It would be enough if the circle ended there. But there's more.
After hearing Meredith at Stonecoast, I began submitting my work more often, and entered my first contest with an essay about visiting my father in the hospital in Las Vegas. It placed second in the Charles Simic Graduate Student Writing Contest, and with the honor came a bit of cash and publication in Barnstorm, the journal edited by the MFA program at University of New Hampshire.
Though energies and enthusiasm sometimes flag, I've kept entering, submitting, applying, and often while doing so, I think of Meredith. I interviewed her for my research thesis, and for an anthology of craft and publishing advice.
The circle widens.
After I began teaching and coaching writers, I got an email from someone I would get to know as a lovely writer and delightful person. I remember Alyssa Martino's first email because at the moment it arrived, I was waiting for another flight in the Las Vegas airport, where I'd been visiting my ill mother. I was glad for a distraction from my sadness.
Alyssa signed up for an online classes, then to continue working on essays and memoir pieces, and finally to shape and polish her portfolio to accompany applications to MFA programs.
Where does she land but at University of New Hampshire, and in whose class does she find herself? Meredith Hall's. I've had such fun hearing from Alyssa periodically, about how much she's learned from Meredith, and the deep satisfaction she's experiencing developing her writing craft. Tell Meredith hello! I've often written back. Meredith says hi! she's replied.
When I send a newsletter about something I've accomplished, a reply invariably arrives from Meredith: thinking of you...congratulations...delighted and not surprised...such lovely news. When I look back at craft notes taken during the MFA, she's there too.
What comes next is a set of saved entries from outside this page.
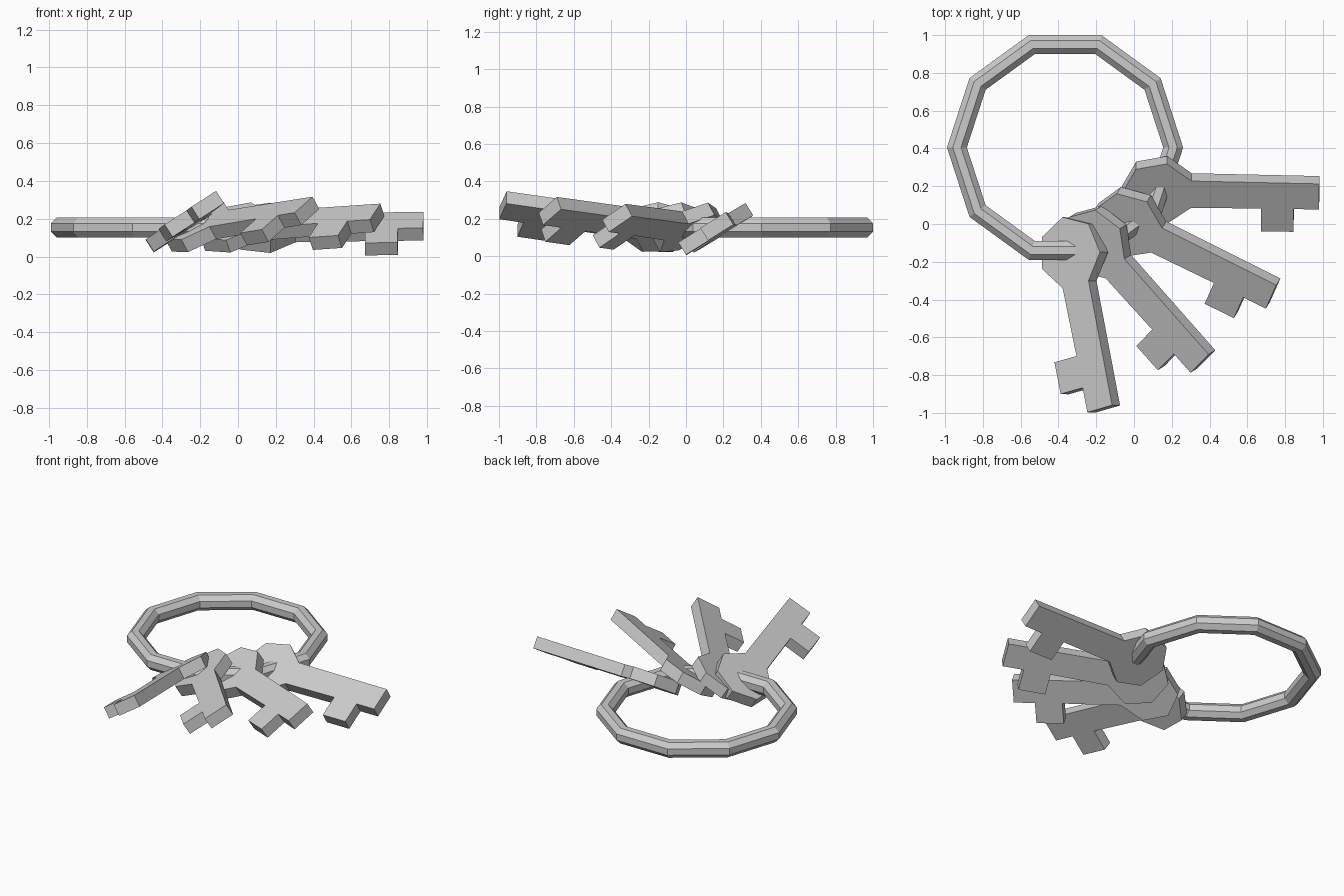
import bpy, bmesh
from math import sin, cos, pi, radians
from mathutils import Matrix, Vector

if "Cube" in bpy.data.objects:
    bpy.data.objects.remove(bpy.data.objects["Cube"])


def finish(name, bm):
    bmesh.ops.recalc_face_normals(bm, faces=bm.faces)
    mesh = bpy.data.meshes.new(name)
    bm.to_mesh(mesh)
    bm.free()
    obj = bpy.data.objects.new(name, mesh)
    bpy.context.collection.objects.link(obj)
    return obj


# Key ring: ten-sided loop with an octagonal section
def make_ring(center, major=0.5725, minor=0.057, sides=10, section=8):
    bm = bmesh.new()
    loops = []
    for i in range(sides):
        a = 2 * pi * i / sides
        loop = []
        for j in range(section):
            b = 2 * pi * (j + 0.5) / section
            r = major + minor * cos(b)
            loop.append(bm.verts.new((r * cos(a), r * sin(a), minor * sin(b))))
        loops.append(loop)
    for i in range(sides):
        p, q = loops[i], loops[(i + 1) % sides]
        for j in range(section):
            k = (j + 1) % section
            bm.faces.new((p[j], q[j], q[k], p[k]))
    finish("key_ring", bm).location = center


# Key: heptagonal head, straight shaft, one square tooth
def make_key(name, center, heading, rise, roll=32, thickness=0.078):
    step = 2 * pi / 7
    head = [(0.193 * cos(step * (i + 0.5)), 0.193 * sin(step * (i + 0.5)))
            for i in range(7)]
    shaft = [(0.851, -0.08), (0.851, 0.08)]
    tooth = [(0.544, -0.08), (0.544, -0.222), (0.717, -0.222), (0.717, -0.08)]
    bm = bmesh.new()
    verts = [bm.verts.new((u, v, -thickness / 2)) for u, v in head + tooth + shaft]
    face = bm.faces.new(verts)
    ext = bmesh.ops.extrude_face_region(bm, geom=[face])
    top = [g for g in ext["geom"] if isinstance(g, bmesh.types.BMVert)]
    bmesh.ops.translate(bm, verts=top, vec=(0, 0, thickness))
    obj = finish(name, bm)
    obj.matrix_world = (Matrix.Translation(Vector(center))
                        @ Matrix.Rotation(radians(heading), 4, 'Z')
                        @ Matrix.Rotation(radians(-rise), 4, 'Y')
                        @ Matrix.Rotation(radians(roll), 4, 'X'))


make_ring((-0.365, 0.405, 0.153))

# Four keys fanned around the ring
keys = [((-0.321, -0.152, 0.151), -79, 8.2),
        ((-0.198, -0.096, 0.151), -48.3, 6.1),
        ((-0.025, 0.008, 0.151), -26.3, 3.6),
        ((0.130, 0.180, 0.151), -1, 0.6)]
for n, (center, heading, rise) in enumerate(keys, 1):
    make_key(f"key_{n}", center, heading, rise)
Now, Alyssa is working toward graduation, building her own teaching skills, and working on the editorial staff of...Barnstorm. One of her responsibilities is to interview writers for a section called The Writer's Hot Seat. A few months ago, she asked to interview me.
I'm so pleased the interview is now up at Barnstorm.
I'm tempted to say the circle now feels complete.
But I know better.